Course Title: Family, Society and the Law

Part A: Course Overview

Course Title: Family, Society and the Law

Credit Points: 12


Course Code




Learning Mode

Teaching Period(s)


City Campus


365H Global, Urban and Social Studies


Sem 1 2007,
Sem 1 2009,
Sem 1 2010,
Sem 1 2011,
Sem 1 2012,
Sem 2 2013,
Sem 2 2014,
Sem 2 2015,
Sem 2 2016,
Sem 2 2018,
Sem 2 2019

Course Coordinator: Dr. Binoy Kampmark

Course Coordinator Phone: +61 3 9925 2174

Course Coordinator Email:

Course Coordinator Location: 37.2. 24

Pre-requisite Courses and Assumed Knowledge and Capabilities


Course Description

This course is a socio-legal exploration of some of the issues relating to families in Australia. Through a critique of the law the course aims to address the ways that the state operates to regulate, maintain and control the notion of family. The course considers the history of family law in Australia and traces the changing nature of the family and the ways that the law has dealt with that change. Topical issues such as fathers’ rights, same-sex relationships, indigenous concerns and the implications of artificial conception are canvassed. Concepts of parenting and parental responsibilities, children’s rights (including the issue of child abuse), the financial issues relating to separation and divorce, and family reforms are discussed. You will engage in role plays to give you skills in interviewing in the family law area and will be presented with ethical dilemmas.

Objectives/Learning Outcomes/Capability Development

At the end of this course you will be able to:

  1. Explain the field of socio-legal knowledge relating to families and child abuse and the use of alternative dispute resolution options in this area
  2. Critique the area of socio-legal knowledge;
  3. Appraise gender, culture and indigenous issues relating to family law and child abuse;
  4. Critically examine ethical dilemmas that present in this area;
  5. Demonstrate problem-solving skills and the ability to respond to changing issues in the law, and demonstrate legal research skills.

Overview of Learning Activities

You will engage in a variety of lectures and smaller classes.

Overview of Learning Resources

You will be able to use a prescribed text., supplemented by additional readings.

Overview of Assessment

You will be assessed on how well you meet the course’s learning outcomes and on your development against the program learning outcomes.  Assessment may include:

Task 1: Essay, 2000 words, 50% CLOs 2-5.

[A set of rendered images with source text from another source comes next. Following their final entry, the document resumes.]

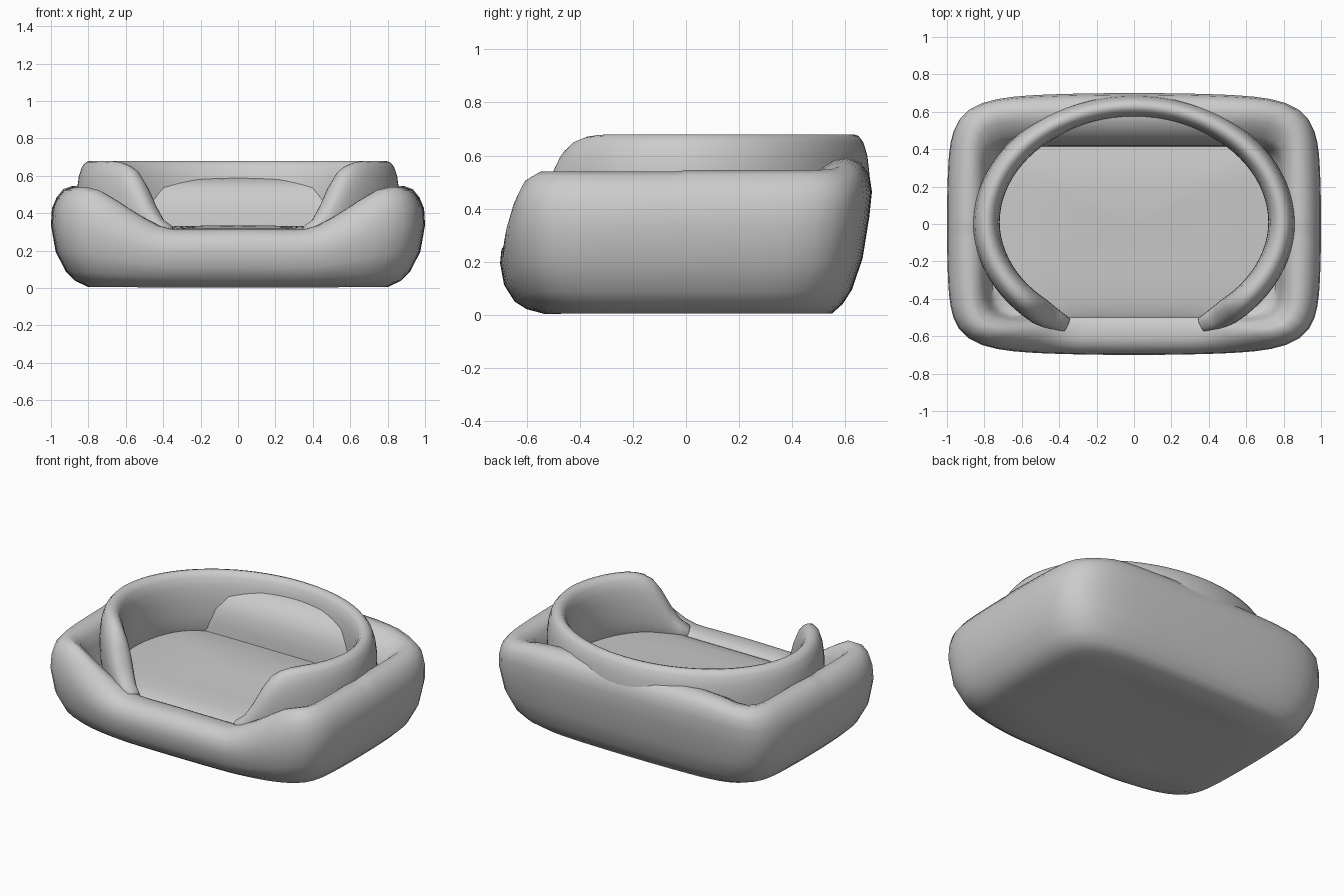
import bpy
from math import cos, sin, pi, sqrt

if "Cube" in bpy.data.objects:
    bpy.data.objects.remove(bpy.data.objects["Cube"])


def interp(table, x):
    """Piecewise-linear lookup."""
    if x <= table[0][0]:
        return table[0][1]
    for (x0, v0), (x1, v1) in zip(table, table[1:]):
        if x <= x1:
            return v0 + (v1 - v0) * (x - x0) / (x1 - x0)
    return table[-1][1]


def loft(name, rings, cap_start, cap_end):
    """Skin a list of closed rings and fan each end to a cap point."""
    n = len(rings[0])
    verts = [p for r in rings for p in r] + [cap_start, cap_end]
    a, b = len(verts) - 2, len(verts) - 1
    last = (len(rings) - 1) * n
    faces = []
    for j in range(n):
        k = (j + 1) % n
        faces.append((a, k, j))
        faces.append((b, last + j, last + k))
        for i in range(len(rings) - 1):
            faces.append((i * n + j, i * n + k, (i + 1) * n + k, (i + 1) * n + j))
    mesh = bpy.data.meshes.new(name)
    mesh.from_pydata(verts, [], faces)
    mesh.update()
    obj = bpy.data.objects.new(name, mesh)
    bpy.context.collection.objects.link(obj)
    bpy.ops.object.select_all(action='DESELECT')
    obj.select_set(True)
    bpy.context.view_layer.objects.active = obj
    bpy.ops.object.mode_set(mode='EDIT')
    bpy.ops.mesh.select_all(action='SELECT')
    bpy.ops.mesh.normals_make_consistent(inside=False)
    bpy.ops.object.mode_set(mode='OBJECT')
    bpy.ops.object.shade_smooth_by_angle(angle=1.0)
    return obj


# Rim height along the front (dips for the entrance) and along the back
FRONT = [(0, .315), (.4, .312), (.52, .34), (.65, .41), (.8, .495), (.88, .535), (.93, .54)]
BACK = [(0, .595), (.6, .59), (.75, .58), (.9, .55), (1, .545)]
FLOOR = .285


def level(hx, yf, yb, t, p, inner):
    """Squarish outline of the bed at one height fraction; walls bow outward."""
    ring = []
    for i in range(96):
        a = 2 * pi * i / 96
        c, s = cos(a), sin(a)
        r = (abs(c) ** p + abs(s) ** p) ** (-1 / p)
        u, v = r * c, r * s
        h = interp(FRONT if v < 0 else BACK, abs(u))
        z = FLOOR + (h - FLOOR) * t if inner else h * t
        bow = 0 if inner else .045
        ring.append((hx * u * (1 - .6 * bow * v * v),
                     (yb if v > 0 else yf) * v * (1 - bow * u * u), z))
    return ring


# Outer bolster: padded base and four walls, from underside over the rim to the floor
walls = [  # half width, front depth, back depth, height fraction, squareness, inner
    (.55, .36, .38, .025, 5, 0), (.80, .53, .55, .01, 7, 0), (.87, .60, .59, .07, 7, 0),
    (.92, .645, .625, .16, 7, 0), (.975, .685, .665, .36, 7, 0), (1, .70, .69, .62, 7, 0),
    (.995, .695, .70, .78, 7, 0), (.97, .675, .69, .89, 8, 0), (.935, .645, .66, .97, 9, 0),
    (.89, .61, .61, 1, 10, 0), (.845, .57, .55, .96, 10, 1), (.81, .54, .475, .82, 10, 1),
    (.79, .52, .435, .55, 10, 1), (.775, .51, .42, .3, 10, 1), (.76, .50, .415, .08, 8, 1)]
bed = [level(*w) for w in walls]
# Seat cushion surface continuing inward as a soft dome
for k, z in ((.96, .305), (.8, .32), (.5, .325), (.25, .328)):
    bed.append([(x * k, y * k, z + .015 * y) for x, y, _ in level(.76, .50, .415, 0, 7, 1)])
loft("padded_base", bed, (0, 0, .02), (0, 0, .33))

# Inner oval bolster: tall C-shaped roll, open at the front and falling off at its ends
END = [(.36, .33), (.41, .36), (.45, .42), (.5, .53), (.54, .61), (.58, .65), (.64, .675), (.7, .68)]
A, B, LOW = .79, .63, .25
roll = []
start = 1.09                      # opening ends below the x axis
steps = 72
for i in range(steps + 1):
    a = -start + (pi + 2 * start) * i / steps
    x, y = A * cos(a), B * sin(a)
    nx, ny = cos(a) / A, sin(a) / B
    d = sqrt(nx * nx + ny * ny)
    nx, ny = nx / d, ny / d
    top = .68 if y > -.3 else interp(END, abs(x))
    mid, half = (top + LOW) / 2, (top - LOW) / 2
    w = .072 - .010 * max(0, sin(a))
    w *= interp([(.36, .55), (.5, 1)], abs(x)) if y < 0 else 1
    lean = -.02 * max(0, -sin(a))
    ring = []
    for j in range(20):
        b = 2 * pi * j / 20
        c, s = cos(b), sin(b)
        r = (abs(c) ** 2.4 + abs(s) ** 2.4) ** (-1 / 2.4)
        o = w * r * c + lean
        ring.append((x + nx * o, y + ny * o, mid + half * r * s))
    roll.append(ring)
ex, ey = A * cos(start), -B * sin(start) + .02
loft("oval_bolster", roll, (ex - .02, ey, .29), (-ex + .02, ey, .29))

Task 2: Exam, 2000 words, 50% CLOs 1,4,5.

Feedback will be given on all assessment tasks.

If you have a long-term medical condition and/or disability it may be possible to negotiate to vary aspects of the learning or assessment methods. You can contact the program coordinator or Equity Learning Services if you would like to find out more. Your course assessment conforms to RMIT assessment principles, regulations, policies, procedures and instructions which are available for review online: